WASHINGTON — The United States Mint today announced that it has resumed production of circulating coinage at its Philadelphia facility.
Production at the facility has been suspended since March 4, to ensure that all safety concerns cited in a recent report by the Occupational Safety and Health Administration (OSHA) had been addressed. While the Philadelphia facility had either permanently addressed or taken effective interim measures for 137 of the 139 items, United States Mint Director Henrietta Holsman Fore ordered a top–to–bottom review of the facility to initiate the steps necessary to create a showcase for best practices in the public sector.
“The safety and well–being of every employee across the United States Mint is our primary concern,” said Director Fore. “Not only have we addressed the specific items brought to our attention by OSHA, but we have also gone beyond these recommendations to begin the transformation of the Philadelphia facility into a model of industrial safety. I am pleased to announce that circulating production is now running.”
During the six weeks while production was suspended, employees reported to work to exclusively address safety at the facility, participating in re–training on safety programs and procedures, and working to improve the cleanliness and hygiene standards of the facility. Numismatic production resumed on March 22.
Safety experts were brought in to conduct wall–to–wall inspections, and professional job hazard analysts conducted a comprehensive review of every task performed at the Philadelphia facility. Material safety data sheets were crosschecked with equipment and material, and all safety programs were updated — including specific re–training for electricians and employees. The status of all safety equipment was reviewed and physical changes needed to reconfigure work areas for increased safety were evaluated. Procedures for restarting production also were reviewed to assess system efficiency, and new training on fall procedures was put in place.
“Safety is the top priority,” said Scott Myers, Deputy Associate Director for Manufacturing, “and teamwork has been the key to this effort. Union employees and management worked together to make necessary safety improvements while improving the organization and appearance of the facility.”
“Remarkable” is how Greg Wikberg, President of the National Mint Council, described the process. “In my discussions with the local president, both Bill and the employees were impressed with what they have been able to accomplish in such a short period of time,” Wikberg added. Bill Beckham, President of AFGE Local 1023 at the Philadelphia facility, agreed. “It involved all the employees here. Because the process made them more aware of certain issues, we have a safe and better place to work.”
The six weeks of concentrated focus was especially important, according to Rob Robidoux, manager of the Philadelphia facility. “It gave us time to take our safety efforts to new heights. The level of safety knowledge and awareness has been significantly raised in all employees,” Robidoux said.
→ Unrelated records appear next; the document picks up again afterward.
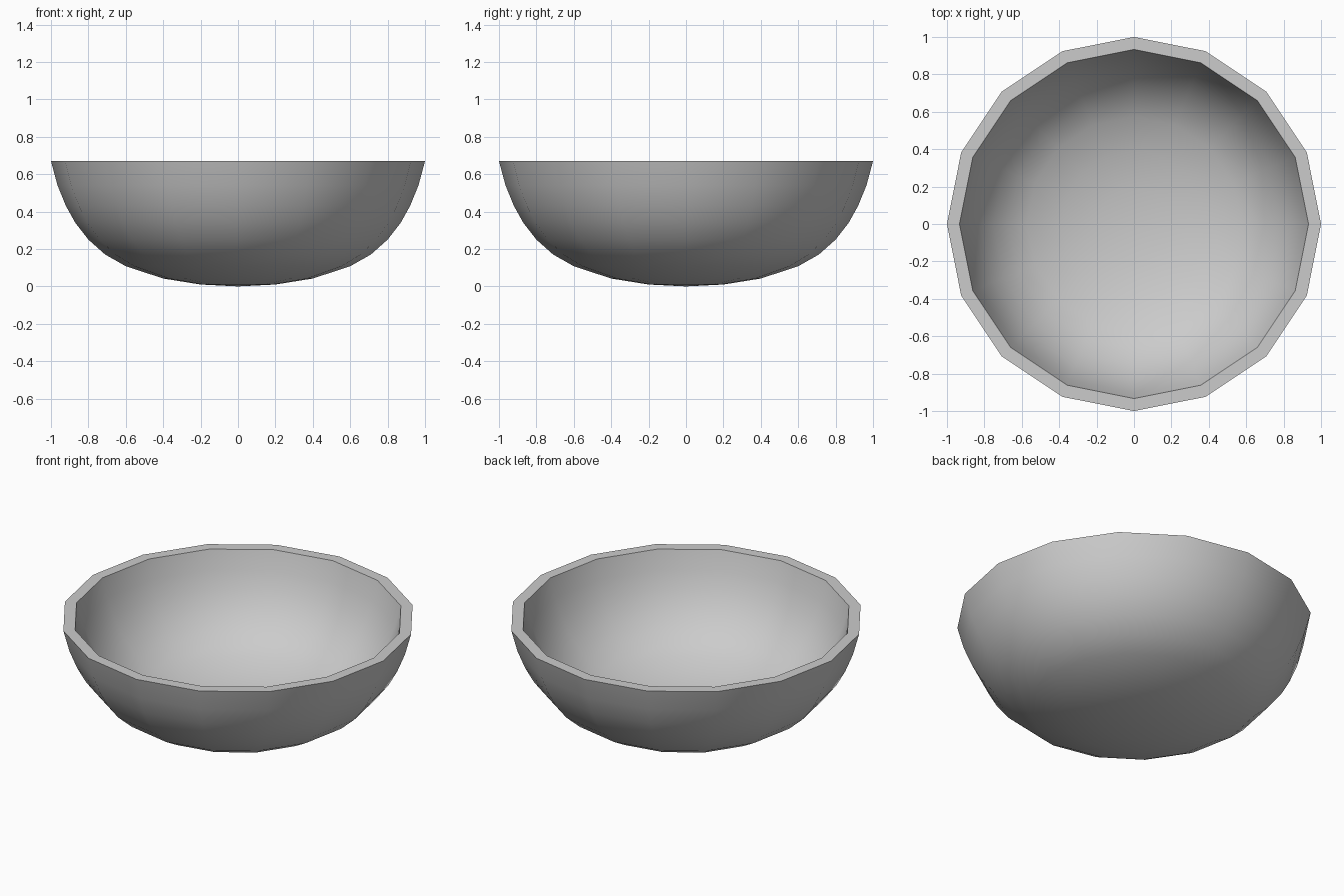
import bpy, bmesh, math

if "Cube" in bpy.data.objects:
    bpy.data.objects.remove(bpy.data.objects["Cube"])

SIDES = 16

# Half profile (radius, height): outer wall from base centre up to the rim, then inner wall back down
outer = [(0.2, 0.01), (0.4, 0.042), (0.6, 0.108), (0.71, 0.17), (0.8, 0.25),
         (0.87, 0.34), (0.92, 0.43), (0.965, 0.54), (1.0, 0.67)]
inner = [(0.933, 0.67), (0.902, 0.555), (0.86, 0.455), (0.815, 0.375), (0.752, 0.295),
         (0.67, 0.222), (0.573, 0.166), (0.388, 0.105), (0.195, 0.075)]

bm = bmesh.new()


def ring(r, z):
    return [bm.verts.new((r * math.cos(math.tau * i / SIDES),
                          r * math.sin(math.tau * i / SIDES), z)) for i in range(SIDES)]


def cap(centre, loop):
    for i in range(SIDES):
        bm.faces.new((centre, loop[i], loop[(i + 1) % SIDES]))


# Bowl shell
rings = [ring(r, z) for r, z in outer + inner]
for a, b in zip(rings, rings[1:]):
    for i in range(SIDES):
        j = (i + 1) % SIDES
        bm.faces.new((a[i], a[j], b[j], b[i]))

# Bottom centre, outside and inside
cap(bm.verts.new((0, 0, 0)), rings[0])
cap(bm.verts.new((0, 0, 0.066)), rings[-1])
bmesh.ops.recalc_face_normals(bm, faces=bm.faces)

mesh = bpy.data.meshes.new("bowl")
bm.to_mesh(mesh)
bm.free()
bowl = bpy.data.objects.new("bowl", mesh)
bpy.context.collection.objects.link(bowl)

# Smooth walls, crisp rim
bpy.context.view_layer.objects.active = bowl
bowl.select_set(True)
bpy.ops.object.shade_smooth_by_angle(angle=math.radians(40))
On May 3, 2002, Director Fore will escort officials from OSHA, the United States Treasury Department, and Bobby Harnage, President of the Association of Federal Government Employees, through the improved Philadelphia facility.
“Because of its transformation,” Fore added, “the Philadelphia facility now has a strong foundation we will use to benchmark United States Mint operations against world–class excellence.”
During the six–week improvement effort in Philadelphia, the United States Mint continued to meet orders for coinage without interruption by increasing production at the Denver facility.
United States Mint facilities tours in Philadelphia and Denver have been closed to the public since the tragedies on September 11. Public tours are expected to resume soon.